USC Gynecology Scandal; How to Protect Students

Posted in Sexual Harassment on July 5, 2018

By John Winer
July 5, 2018

There is no official count yet on how many women disgraced USC gynecologist Dr. George Tyndall violated; however, the numbers will most likely be staggering. Thousands of young women attend USC every year, and this doctor worked at the student health center for decades. By early June, it was reported that 385 women had already called the hotline USC set up and that was only weeks after the scandal had broken.

Compounding Dr. Tyndall’s behavior is that several women came forward over the years to report his behavior and the University sought to cover it up. The Los Angeles Times broke the story of how Tyndall continued to practice at the on-campus student health clinic in spite of complaints that spanned two decades. Women accused him of putting his face within inches of their vaginas during examinations, doing exams without using gloves, making lewd comments about women’s bodies and digitally penetrating women during exams. As a result of the fall-out, the President of USC was pressured to step down.

Several questions are being asked, both of the past and for the future. Chief among them is: “How could this have happened?” and “How can this be prevented in the future?”

What is shameful is that so many women did the first thing necessary in order to expose this sort of behavior: they spoke out. The scandal here is not just the behavior of the doctor, but the cover-up by the university. As I’ve experienced in my lawsuits against USC and UC Berkeley, school administrations are keen on covering up sexual harassment and firing staff and faculty is extremely difficult. Women came forward and were willing to endure the psychological and emotional trauma or the process, only to be ignored by the school. In many instances, women fail to come forward and so behavior by men continues. In this instance, USC chose to ignore the accusations of several women over several years.

Moving forward, there needs to be a full investigation of Tyndall, university officials and the legal advice the school received. Whoever made the decision to allow the cover-up (surely more than just the president) needs to resign, and the legal counsel that gave the advice to allow this sort of behavior needs to change immediately.
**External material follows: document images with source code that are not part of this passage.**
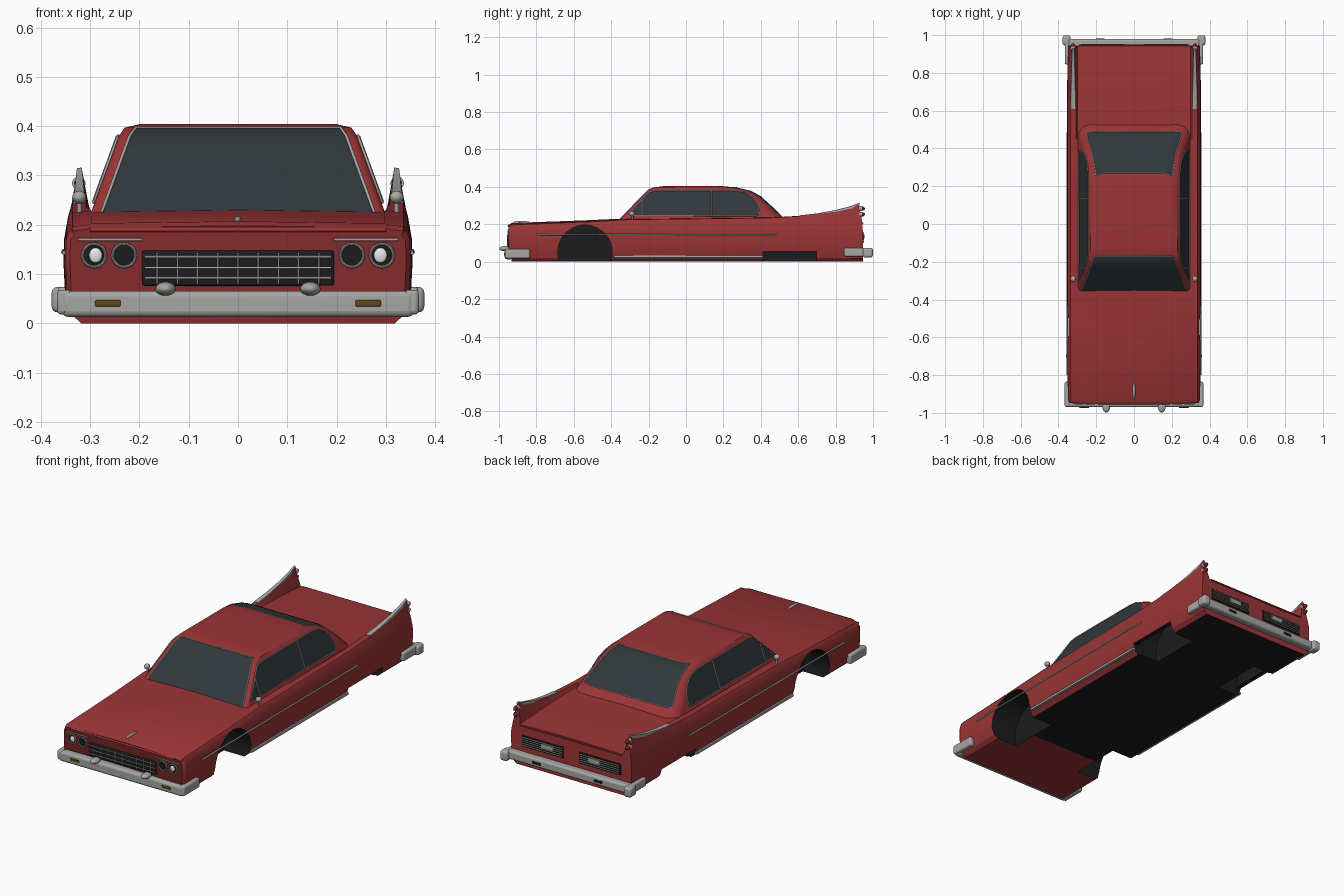
import bpy, bmesh, math
from mathutils import Vector

if "Cube" in bpy.data.objects:
    bpy.data.objects.remove(bpy.data.objects["Cube"])


def material(name, color):
    m = bpy.data.materials.new(name)
    m.diffuse_color = (*color, 1)
    m.use_nodes = True
    m.node_tree.nodes["Principled BSDF"].inputs["Base Color"].default_value = m.diffuse_color
    return m


RED = material("red_paint", (0.33, 0.035, 0.037))
BLACK = material("black", (0.012, 0.012, 0.012))
GLASS = material("dark_glass", (0.03, 0.038, 0.043))
CHROME = material("chrome", (0.38, 0.38, 0.37))
AMBER = material("amber", (0.12, 0.06, 0.01))
WHITE = material("white_lens", (0.8, 0.8, 0.85))
LAMP = material("red_lens", (0.2, 0.01, 0.012))


def finish(ob, angle=35):
    bpy.ops.object.select_all(action='DESELECT')
    ob.select_set(True)
    bpy.context.view_layer.objects.active = ob
    bpy.ops.object.shade_smooth_by_angle(angle=math.radians(angle))


def mesh_object(name, verts, faces, *mats):
    me = bpy.data.meshes.new(name)
    me.from_pydata([tuple(v) for v in verts], [], faces)
    bm = bmesh.new()
    bm.from_mesh(me)
    bmesh.ops.recalc_face_normals(bm, faces=bm.faces)
    bm.to_mesh(me)
    bm.free()
    for m in mats:
        me.materials.append(m)
    ob = bpy.data.objects.new(name, me)
    bpy.context.collection.objects.link(ob)
    return ob


def loft(name, rings, *mats):
    n = len(rings[0])
    verts = [p for r in rings for p in r]
    faces = [(i * n + j, i * n + (j + 1) % n, (i + 1) * n + (j + 1) % n, (i + 1) * n + j)
             for i in range(len(rings) - 1) for j in range(n)]
    faces += [tuple(range(n)), tuple(range(len(verts) - n, len(verts)))]
    return mesh_object(name, verts, faces, *mats)


def box(name, x, y, z, mat, bevel=0.0):
    lo, hi = zip(sorted(x), sorted(y), sorted(z))
    ring = lambda k: [(lo[0], lo[1], k), (hi[0], lo[1], k), (hi[0], hi[1], k), (lo[0], hi[1], k)]
    ob = loft(name, [ring(lo[2]), ring(hi[2])], mat)
    if bevel:
        b = ob.modifiers.new("bevel", 'BEVEL')
        b.width, b.segments = bevel, 3
        finish(ob, 60)
    return ob


def ball(name, loc, scale, mat):
    bpy.ops.mesh.primitive_uv_sphere_add(segments=20, ring_count=12, radius=1, location=loc)
    ob = bpy.context.object
    ob.name, ob.scale = name, scale
    ob.data.materials.append(mat)
    finish(ob)


def cylinder(name, loc, r, depth, axis, mat):
    rot = (0, math.pi / 2, 0) if axis == 'x' else (math.pi / 2, 0, 0)
    bpy.ops.mesh.primitive_cylinder_add(vertices=40, radius=r, depth=depth, location=loc, rotation=rot)
    ob = bpy.context.object
    ob.name = name
    ob.data.materials.append(mat)
    finish(ob)
    return ob


def wire(name, pts, r, mat=CHROME, closed=False):
    cu = bpy.data.curves.new(name, 'CURVE')
    cu.dimensions, cu.bevel_depth, cu.bevel_resolution, cu.use_fill_caps = '3D', r, 2, True
    s = cu.splines.new('POLY')
    s.points.add(len(pts) - 1)
    for p, q in zip(s.points, pts):
        p.co = (*q, 1)
    s.use_cyclic_u = closed
    cu.materials.append(mat)
    bpy.context.collection.objects.link(bpy.data.objects.new(name, cu))


# body shell: y, half width, fin crest height, deck height, crest half thickness
stations = [(-.948, .338, .190, .194, .014), (-.932, .347, .199, .203, .014),
            (-.54, .351, .214, .217, .014), (-.3, .351, .227, .228, .014), (.45, .351, .236, .228, .014),
            (.6, .351, .245, .226, .014), (.7, .351, .256, .223, .012), (.8, .350, .273, .219, .009),
            (.88, .348, .294, .214, .007), (.945, .345, .314, .21, .005)]
rings = []
for i, (y, w, fz, dz, c) in enumerate(stations):
    sh = min(fz - .012, .216)
    half = [(.318, 0), (.338, .018), (w, .06), (w + .003, .12), (w + .002, .17), (w - .006, sh),
            (.322 + c, fz - .002), (.322 - c, fz), (.298, dz)]
    sec = half + [(0, dz + .004)] + [(-x, z) for x, z in reversed(half)]
    ends = {0: lambda z: max(0, .05 - z) * 1.2, len(stations) - 1: lambda z: -max(0, z - .2) * .2}
    rings.append([(x, y + ends.get(i, lambda z: 0)(z), z) for x, z in sec])
body = loft("body_shell", rings, RED, BLACK)
for f in body.data.polygons:
    if f.normal.z < -.95 and f.center.z < .005 and f.center.y > -.54:
        f.material_index = 1

# wheel wells, the rear ones under skirts
cutters = []
for s in (-1, 1):
    cutters.append(cylinder("front_well_cutter", (s * .35, -.54, .05), .146, .3, 'x', BLACK))
    cutters.append(cylinder("rear_well_cutter", (s * .262, .555, .05), .146, .125, 'x', BLACK))
    cutters.append(box("skirt_cutter", (s * .3, s * .5), (.412, .698), (-.05, .054), BLACK))
bpy.context.view_layer.objects.active = body
for c in cutters:
    c.hide_render = True
    m = body.modifiers.new("well", 'BOOLEAN')
    m.operation, m.solver, m.object = 'DIFFERENCE', 'EXACT', c
    m.material_mode = 'TRANSFER'
    bpy.ops.object.modifier_apply(modifier=m.name)
for c in cutters:
    bpy.data.objects.remove(c)
finish(body, 28)


# cabin: rounded plan rings stacked upward (z, front y, rear y, half width)
def plan(z, yf, yr, hw, rf=.022, rr=.07):
    pts = []
    for k, (sx, y, r) in enumerate([(1, yr - rr, rr), (-1, yr - rr, rr), (-1, yf + rf, rf), (1, yf + rf, rf)]):
        for a in range(6):
            t = math.radians(90 * k + 18 * a)
            pts.append((sx * (hw - r) + r * math.cos(t), y + r * math.sin(t), z))
    return pts


def side_x(z):
    return .30 - .364 * (z - .22)


def front_y(z):
    return -.36 + .97 * (z - .22)


levels = [(.215, .537), (.24, .515), (.265, .49), (.3, .455), (.35, .40), (.38, .345)]
crings = [plan(z, front_y(z), yr, side_x(z)) for z, yr in levels]
crings += [plan(.397, -.17, .27, .23), plan(.404, -.12, .19, .20)]
cabin = loft("cabin", crings, RED, GLASS)
for i in range(6):
    for j in range(24):
        if j == 17 or (3 <= j <= 7 and i >= 2):
            cabin.data.polygons[i * 24 + j].material_index = 1
finish(cabin, 30)
wire("windshield_trim", [r[17] for r in crings[:7]] + [r[18] for r in crings[6::-1]], .003, CHROME, True)
wire("rear_window_trim", [r[3] for r in crings[2:7]] + crings[6][4:8] + [r[8] for r in crings[6:1:-1]]
     + crings[2][7:3:-1], .0025, CHROME, True)

window = [(-.315, .245), (-.21, .358), (-.195, .372), (-.165, .381), (.26, .381), (.31, .373),
          (.355, .345), (.38, .31), (.39, .28), (.388, .252), (.375, .245)]
trim_x = lambda z: .353 if z > .08 else .351
for s in (-1, 1):
    # side glass and its chrome frame
    pts = [(s * (side_x(z) + .002), y, z) for y, z in window]
    mesh_object("side_window", pts, [tuple(range(len(pts)))], GLASS)
    wire("side_window_trim", pts, .0028, CHROME, True)
    for y0, y1 in ((.135, .135), (-.235, -.255)):
        top = .38 if y0 > 0 else .33
        wire("window_pillar", [(s * (side_x(z) + .003), y, z) for y, z in ((y0, .246), (y1 if y0 > 0 else y0, top))], .003)
    # side mouldings
    wire("side_trim", [(s * .353, -.8, .143), (s * .355, -.69, .145)], .004)
    wire("side_trim", [(s * .354, -.69, .145), (s * .354, .485, .147)], .004)
    box("rocker_trim", (s * .336, s * .352), (-.385, .412), (.02, .034), CHROME, .003)
    # chrome fin caps
    caps = []
    for y, hwid, z in ((.61, .016, .247), (.7, .014, .257), (.8, .011, .275), (.88, .009, .296), (.928, .006, .315)):
        caps.append([(s * (.322 + hwid), y, z - .014), (s * (.322 + hwid * .8), y, z),
                     (s * (.322 - hwid * .8), y, z + .001), (s * (.322 - hwid), y, z - .011)])
    finish(loft("fin_cap", caps, CHROME))
    # tail lamps on fins
    for z in (.253, .284):
        ball("tail_lamp", (s * .323, .937, z), (.012, .02, .012), LAMP)
        cylinder("tail_lamp_bezel", (s * .323, .932, z), .0135, .016, 'y', CHROME)
    # door mirrors
    ball("mirror_head", (s * .322, -.29, .256), (.014, .016, .013), CHROME)
    wire("mirror_stalk", [(s * .322, -.285, .225), (s * .322, -.288, .252)], .005)
    # headlamps
    for x in (.231, .292):
        cylinder("headlamp", (s * x, -.946, .138), .023, .012, 'y', BLACK)
        bpy.ops.mesh.primitive_torus_add(location=(s * x, -.952, .138), rotation=(math.pi / 2, 0, 0),
                                         major_radius=.0235, minor_radius=.003, major_segments=36, minor_segments=8)
        rim = bpy.context.object
        rim.name = "headlamp_rim"
        rim.data.materials.append(CHROME)
        finish(rim)
    ball("headlamp_lens", (s * .289, -.95, .138), (.014, .006, .016), WHITE)
    wire("headlamp_brow", [(s * .195, -.951, .17), (s * .325, -.951, .17)], .003)
    # front bumper details
    box("front_bumper_wrap", (s * .338, s * .367), (-.968, -.835), (.018, .068), CHROME, .008)
    ball("front_bumper_guard", (s * .147, -.966, .07), (.021, .032, .014), CHROME)
    box("turn_signal", (s * .238, s * .29), (-.974, -.96), (.034, .047), AMBER, .003)
    # rear bumper ends and slots
    box("rear_bumper_wrap", (s * .34, s * .366), (.845, .965), (.028, .074), CHROME, .008)
    box("rear_bumper_pod", (s * .335, s * .378), (.945, .999), (.022, .074), CHROME, .012)
    box("rear_bumper_slot", (s * .155, s * .20), (.965, .9825), (.045, .058), BLACK)
    # rear grilles
    box("rear_grille", (s * .045, s * .285), (.93, .949), (.1, .158), BLACK, .003)
    for k in range(5):
        z = .108 + k * .0105
        wire("rear_grille_bar", [(s * .05, .95, z), (s * .28, .95, z)], .0018)
    box("reverse_lamp", (s * .1, s * .17), (.94, .954), (.122, .146), CHROME, .003)

# bumper bars
box("front_bumper", (-.357, .357), (-.97, -.925), (.013, .066), CHROME, .012)
box("rear_bumper", (-.35, .35), (.935, .98), (.03, .074), CHROME, .01)

# front grille
box("grille_back", (-.195, .195), (-.952, -.93), (.076, .148), BLACK, .005)
for z in (.092, .113, .135):
    wire("grille_bar", [(-.19, -.956, z), (.19, -.956, z)], .0025)
for k in range(-4, 5):
    wire("grille_upright", [(k * .041, -.955, .08), (k * .041, -.955, .144)], .002)

# hood ornament and trunk lip
ball("hood_ornament", (0, -.88, .208), (.008, .048, .01), CHROME)
box("ornament_base", (-.005, .005), (-.925, -.85), (.195, .208), CHROME, .002)
wire("trunk_lip", [(-.29, .946, .207), (.29, .946, .207)], .004, RED)
wire("hood_lip", [(-.3, -.949, .19), (.3, -.949, .19)], .005, RED)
Obviously, any organization as large and wealthy as USC is going to hire attorneys to defend itself from accusations, but defending itself and allowing behavior to continue, especially seriously abusive behavior to continue for decades, is quite a different creature altogether.

In addition, universities have to allow outside agencies to retrain and even provide some oversight into at least certain areas of the school. Young women must be protected whenever possible from predators. The first time Tyndall was reported for his actions the university had a choice; and because it made the wrong choice, it empowered him to abuse so many more women. Now it has the choice to change its ways and protect tens of thousands of future students.